20 September 2022 | By Solomon Newete
A study by Prof Solomon Newete and Dr Khaled Abutaleb from the Agricultural Research Council (ARC), in collaboration with C∙I∙B Core Team member Prof Marcus Byrne from the University of the Witwatersrand, will help the City of Johannesburg Metropolitan Municipality to address the disparity in the urban green structure between the City’s poor and affluent suburbs.
Since the inception of planting street trees in France in 1850, mainly for their aesthetic value and as a symbol of modernity, they have been adopted as an integral part of urban planning and development in the contemporary world to serve beyond their traditional purpose. This includes reduction of urban pollution and the heat island effect, and the rising challenges of global warming. Many of the common street trees in European countries were also introduced into former colonies in Africa, the legacy of which is very much alive in South Africa.
The city of Johannesburg is reported to have the largest artificial forest in the world, with anecdotal reports estimating it to contain over 10 million trees. Some of the most prominent tree species in the city’s streets include the common European Oak (Quercus robur L), London Plane (Platanus × acerifolia Willd.) and South American Jacaranda (Jacaranda mimosifolia), predominantly located in the most affluent suburbs of Johannesburg where the Europeans lived. As a result, many of the poor suburbs in the south such as the township of Soweto, as well as Alexandra in the northeast, do not have the benefits of street trees and parks. The City of Johannesburg Metropolitan Municipality plans to address this disparity in the urban green structure between the poor and affluent suburbs and therefore, mapping of street trees is of utmost importance for the metro to prioritize the future planting of trees to fill these gaps.
For their study, Prof Newete and co-authors mapped the tree canopy cover (TCC) of the two most common street trees, Jacaranda and London Plane using multispectral SPOT 6 satellite imagery acquired from the South African National Space Agency (SANSA). The accuracy of mapping trees at the species level, however, depends on the spectral and spatial resolution of the available satellite imagery and the classification algorithms used.
The classification results showed an overall accuracy of 88%, indicating a vegetation cover of approximately 66% in the study area, of which Jacaranda and London Plane occupied 18.4% and 19.6%, respectively. This suggests that if these two common trees make up only 38% of the tree canopy, Johannesburg is undoubtedly one of the most diversely afforested cities in the world, should the TCC of all the other tree species found there be considered.

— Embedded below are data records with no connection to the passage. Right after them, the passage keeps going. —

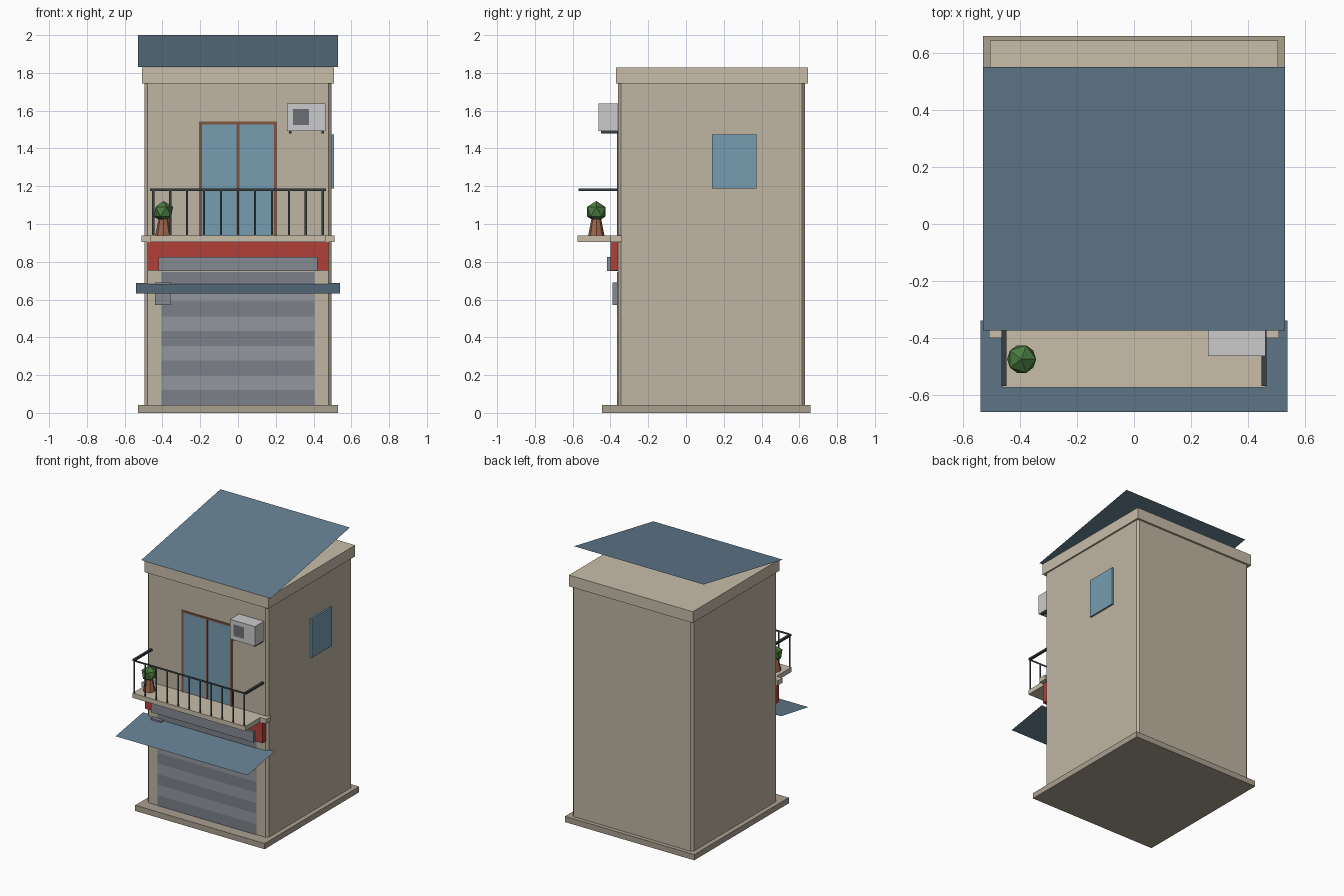
import bpy, math

if "Cube" in bpy.data.objects:
    bpy.data.objects.remove(bpy.data.objects["Cube"])

COLORS = {
    "wall": (0.52, 0.46, 0.36, 1), "stone": (0.40, 0.35, 0.28, 1), "trim": (0.58, 0.51, 0.40, 1),
    "roof": (0.13, 0.21, 0.28, 1), "glass": (0.18, 0.34, 0.44, 1), "wood": (0.22, 0.09, 0.05, 1),
    "red": (0.45, 0.05, 0.04, 1), "iron": (0.04, 0.05, 0.055, 1), "slat_dark": (0.20, 0.22, 0.25, 1),
    "slat_light": (0.29, 0.31, 0.34, 1), "steel": (0.24, 0.26, 0.29, 1), "white": (0.55, 0.55, 0.56, 1),
    "vent": (0.15, 0.16, 0.18, 1), "clay": (0.33, 0.13, 0.07, 1), "leaf": (0.07, 0.20, 0.05, 1),
}
MATS = {}


def paint(ob, color):
    if color not in MATS:
        MATS[color] = bpy.data.materials.new(color)
        MATS[color].diffuse_color = COLORS[color]
    ob.data.materials.append(MATS[color])
    return ob


def box(name, x, y, z, color):
    """Box from (min, max) ranges."""
    bpy.ops.mesh.primitive_cube_add(size=1, location=[sum(r) / 2 for r in (x, y, z)])
    ob = bpy.context.object
    ob.name = name
    ob.scale = [r[1] - r[0] for r in (x, y, z)]
    bpy.ops.object.transform_apply(location=False, rotation=False, scale=True)
    return paint(ob, color)


def sheet(name, x, front, back, color):
    """Thin single-sided sheet; front and back are (y, z) edges."""
    (y0, z0), (y1, z1) = front, back
    me = bpy.data.meshes.new(name)
    me.from_pydata([(x[0], y0, z0), (x[1], y0, z0), (x[1], y1, z1), (x[0], y1, z1)], [], [(0, 1, 2, 3)])
    ob = bpy.data.objects.new(name, me)
    bpy.context.collection.objects.link(ob)
    return paint(ob, color)


# Base, body with chamfered upright corners, cornice, sloped roof sheet
box("base_slab", (-0.53, 0.53), (-0.445, 0.66), (0, 0.042), "stone")
body = box("body", (-0.495, 0.495), (-0.36, 0.63), (0.042, 1.745), "wall")
weights = body.data.attributes.new("bevel_weight_edge", "FLOAT", "EDGE")
for e in body.data.edges:
    a, b = (body.data.vertices[i].co for i in e.vertices)
    weights.data[e.index].value = 1.0 if abs(a.z - b.z) > 0.5 else 0.0
bev = body.modifiers.new("chamfer", "BEVEL")
bev.limit_method = "WEIGHT"
bev.width = 0.016
box("cornice", (-0.507, 0.507), (-0.37, 0.645), (1.745, 1.828), "trim")
sheet("roof_sheet", (-0.53, 0.53), (-0.375, 1.83), (0.552, 2.0), "roof")

# Roller shutter with alternating slats, housing, sign band and meter box
step = 0.0782
for i in range(9):
    z = 0.042 + i * step
    box(f"shutter_slat_{i + 1}", (-0.405, 0.405), (-0.364, -0.35), (z, z + step),
        "slat_light" if i % 2 else "slat_dark")
box("shutter_housing", (-0.42, 0.42), (-0.418, -0.355), (0.75, 0.826), "steel")
box("sign_band", (-0.48, 0.48), (-0.40, -0.355), (0.753, 0.905), "red")
box("meter_box", (-0.44, -0.355), (-0.39, -0.355), (0.572, 0.69), "steel")
sheet("awning", (-0.54, 0.54), (-0.66, 0.632), (-0.34, 0.687), "roof")

# Balcony floor and ledge
box("balcony_ledge", (-0.51, 0.51), (-0.40, -0.34), (0.905, 0.94), "trim")
box("balcony_floor", (-0.462, 0.462), (-0.575, -0.40), (0.905, 0.94), "trim")

# Railing: flat bars in front, solid side rails
rail_y = -0.57
sheet("front_rail", (-0.465, 0.465), (rail_y, 1.174), (rail_y, 1.188), "iron")
for i in range(11):
    x = -0.449 + i * 0.0898
    sheet(f"baluster_{i + 1}", (x - 0.006, x + 0.006), (rail_y, 0.94), (rail_y, 1.174), "iron")
for side, name in ((-1, "left"), (1, "right")):
    xs = sorted((side * 0.449, side * 0.466))
    box(f"{name}_side_rail", xs, (-0.57, -0.36), (1.174, 1.188), "iron")

# Balcony door
box("door_glass", (-0.195, 0.195), (-0.362, -0.35), (0.94, 1.53), "glass")
for name, x in (("left", -0.1985), ("middle", 0), ("right", 0.1985)):
    box(f"door_frame_{name}", (x - 0.0075, x + 0.0075), (-0.366, -0.35), (0.94, 1.527), "wood")
box("door_frame_top", (-0.206, 0.206), (-0.366, -0.35), (1.527, 1.542), "wood")

# Side window
box("side_window", (0.48, 0.508), (0.138, 0.372), (1.187, 1.475), "glass")

# Wall cooling unit with brackets
box("cooling_unit", (0.26, 0.463), (-0.464, -0.36), (1.492, 1.637), "white")
sheet("cooling_vent", (0.29, 0.376), (-0.4655, 1.523), (-0.4655, 1.608), "vent")
for i, x in enumerate((0.277, 0.448)):
    box(f"unit_bracket_{i + 1}", (x - 0.007, x + 0.007), (-0.45, -0.355), (1.48, 1.492), "iron")

# Potted plant
bpy.ops.mesh.primitive_cone_add(vertices=8, radius1=0.043, radius2=0.025, depth=0.09,
                                location=(-0.395, -0.475, 0.985))
bpy.context.object.name = "plant_pot"
paint(bpy.context.object, "clay")
bpy.ops.mesh.primitive_ico_sphere_add(subdivisions=1, radius=0.057, location=(-0.395, -0.475, 1.065))
bpy.context.object.name = "plant_foliage"
paint(bpy.context.object, "leaf")

for m in bpy.data.materials:
    if m.users and not m.is_grease_pencil:
        m.use_nodes = True
        m.node_tree.nodes["Principled BSDF"].inputs["Base Color"].default_value = m.diffuse_color
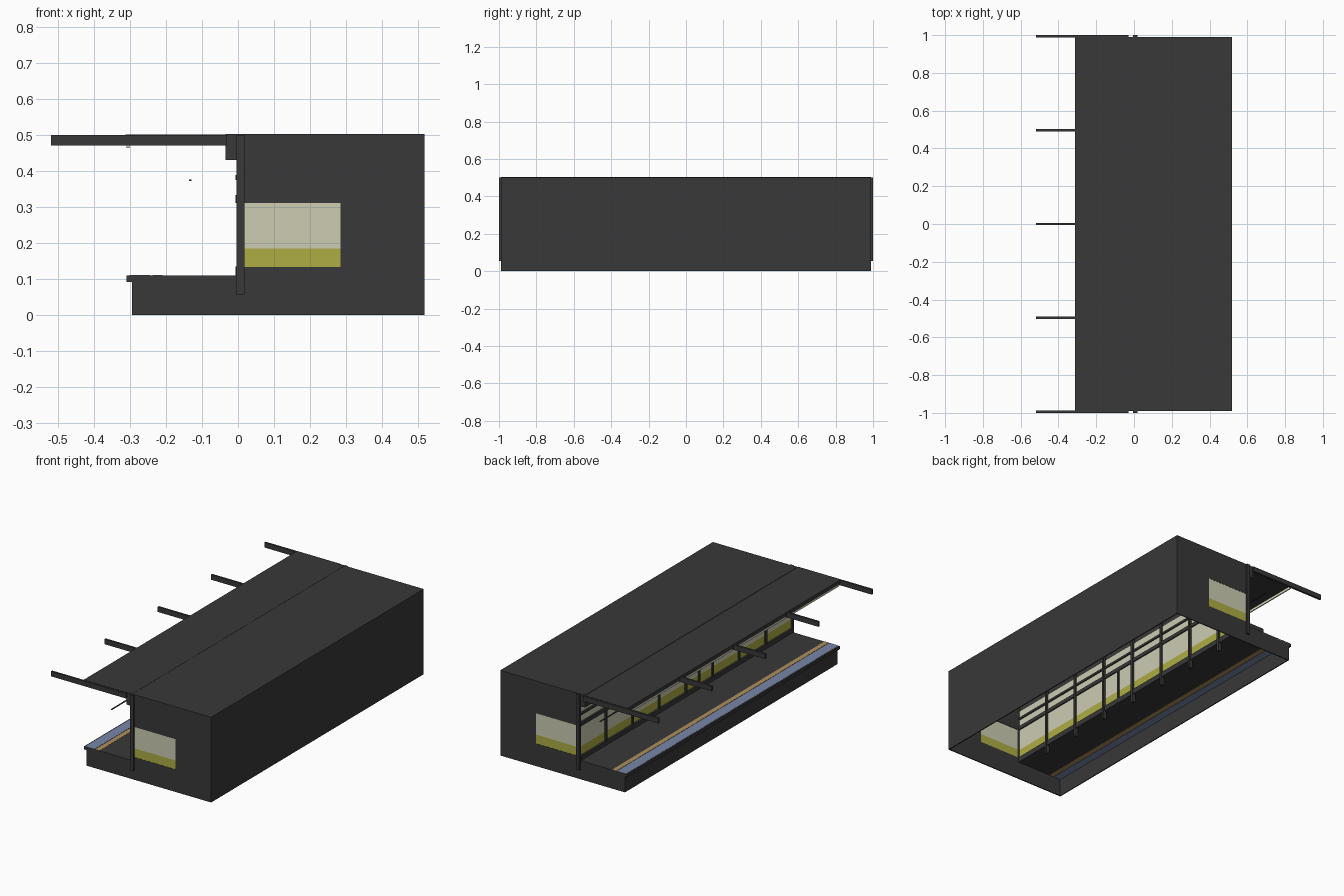
import bpy, bmesh

if "Cube" in bpy.data.objects:
    bpy.data.objects.remove(bpy.data.objects["Cube"])


def lin(c):
    return c / 12.92 if c <= 0.04045 else ((c + 0.055) / 1.055) ** 2.4


def mat(name, r, g, b, a=1.0):
    m = bpy.data.materials.new(name)
    m.diffuse_color = (lin(r), lin(g), lin(b), a)
    m.use_nodes = True
    m.node_tree.nodes["Principled BSDF"].inputs["Base Color"].default_value = m.diffuse_color
    return m


DARK = mat("dark_grey", 0.22, 0.22, 0.22)
CREAM = mat("cream_glass", 0.80, 0.80, 0.70, 0.75)
YELLOW = mat("yellow_glass", 0.68, 0.68, 0.27, 0.8)
BLUE = mat("blue_paving", 0.47, 0.53, 0.66)
TAN = mat("tan_paving", 0.68, 0.56, 0.36)
LAMP = mat("lamp_cream", 0.85, 0.85, 0.76)


def boxes(name, material, specs):
    """One object from boxes given as (x0, x1, y0, y1, z0, z1)."""
    bm = bmesh.new()
    for x0, x1, y0, y1, z0, z1 in specs:
        g = bmesh.ops.create_cube(bm, size=1)
        for v in g["verts"]:
            v.co = (x0 if v.co.x < 0 else x1,
                    y0 if v.co.y < 0 else y1,
                    z0 if v.co.z < 0 else z1)
    me = bpy.data.meshes.new(name)
    bm.to_mesh(me)
    bm.free()
    me.materials.append(material)
    ob = bpy.data.objects.new(name, me)
    bpy.context.collection.objects.link(ob)
    return ob


def both_ends(specs, t=0.006, end=0.99):
    """Repeat (x0, x1, z0, z1) plates on the front and back ends."""
    out = []
    for x0, x1, z0, z1 in specs:
        out += [(x0, x1, -end, -end + t, z0, z1), (x0, x1, end - t, end, z0, z1)]
    return out


L = 0.99

# Building shell, open underneath
boxes("rear_wall", DARK, [(0.512, 0.518, -L, L, 0, 0.5)])
boxes("roof", DARK, [(0.0, 0.518, -L, L, 0.494, 0.502)])
boxes("end_walls", DARK, both_ends([(0.0, 0.512, 0, 0.133),
                                    (0.0, 0.512, 0.311, 0.494),
                                    (0.285, 0.512, 0.133, 0.311)]))
boxes("end_windows", CREAM, both_ends([(0.018, 0.285, 0.185, 0.311)], 0.002, 0.989))
boxes("end_window_bands", YELLOW, both_ends([(0.018, 0.285, 0.133, 0.185)], 0.002, 0.989))

# Platform: thin top, riser, ends and lip
boxes("platform_top", DARK, [(-0.31, 0.0, -L, L, 0.104, 0.11)])
boxes("platform_riser", DARK, [(-0.295, -0.289, -L, L, 0, 0.104)])
boxes("platform_lip", DARK, [(-0.31, -0.295, -L, L, 0.092, 0.104)])
boxes("platform_ends", DARK, both_ends([(-0.289, 0.0, 0, 0.104)]))

# Paving stripes pass through the platform top
boxes("edge_stripe", BLUE, [(-0.302, -0.243, -L, L, 0.103, 0.111)])
boxes("warning_stripe", TAN, [(-0.238, -0.21, -L, L, 0.103, 0.111)])

# Glazed platform front
boxes("front_glass", CREAM, [(0.004, 0.006, -L, L, 0.185, 0.43)])
boxes("front_glass_band", YELLOW, [(0.004, 0.006, -L, L, 0.133, 0.185)])
boxes("front_rails", DARK, [(-0.007, 0.013, -L, L, 0.104, 0.135),
                            (-0.007, 0.013, -L, L, 0.311, 0.333),
                            (-0.007, 0.013, -L, L, 0.375, 0.388)])
boxes("front_header", DARK, [(-0.035, 0.004, -L, L, 0.43, 0.503)])

# Posts every quarter, plus the door post
posts = [(-0.004, 0.018, y - 0.007, y + 0.007, 0.055, 0.5)
         for y in (i * 0.248 for i in range(-4, 5))]
posts += [(-0.004, 0.018, s - 0.004, s + 0.004, 0.055, 0.5) for s in (-0.996, 0.996)]
posts.append((-0.004, 0.014, -0.131, -0.117, 0.11, 0.311))
boxes("front_posts", DARK, posts)

# Canopy with projecting beams
boxes("canopy", DARK, [(-0.313, -0.035, -L, L, 0.478, 0.501)])
boxes("canopy_beams", DARK, [(-0.52, -0.03, y - 0.006, y + 0.006, 0.47, 0.4995)
                             for y in (i * 0.497 for i in range(-2, 3))])

# Canopy edge lamp strip and the thin hanging rail
boxes("lamp_strip", LAMP, [(-0.309, -0.302, -L, L, 0.464, 0.478)])
boxes("hanging_rail", DARK, [(-0.136, -0.129, -L, L, 0.372, 0.376)])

Many of these trees were found to occur in the affluent suburbs in the north of the city. The township of Alexandra had by far the lowest street tree density in the study area and is, therefore, one of the city suburbs that requires a tree planting programme.
“These findings would not only help to prioritize the increase of targeted vegetation cover in low cover areas, but it will also provide valuable information for the protection of vulnerable species such as London Plane from the threat of the polyphagous shot hole borer (Euwallacea fornicates) in Johannesburg,” says Prof Newete, lead author of the study published as a Scientific Report in Nature.
He adds, “The polyphagous shot hole borer is an alien bark beetle that can kill its host species, and due to the London Plane being one of the reproductive hosts of this beetle, the accurate mapping of these trees will facilitate with any future intervention measures.”
Read the full paper
Newete, S.W., Abutaleb, K. & Byrne, M.J. Mapping the distribution and tree canopy cover of Jacaranda mimosifolia and Platanus × acerifolia in Johannesburg’s urban forest. Sci Rep 12, 5998 (2022). https://doi.org/10.1038/s41598-022-09780-y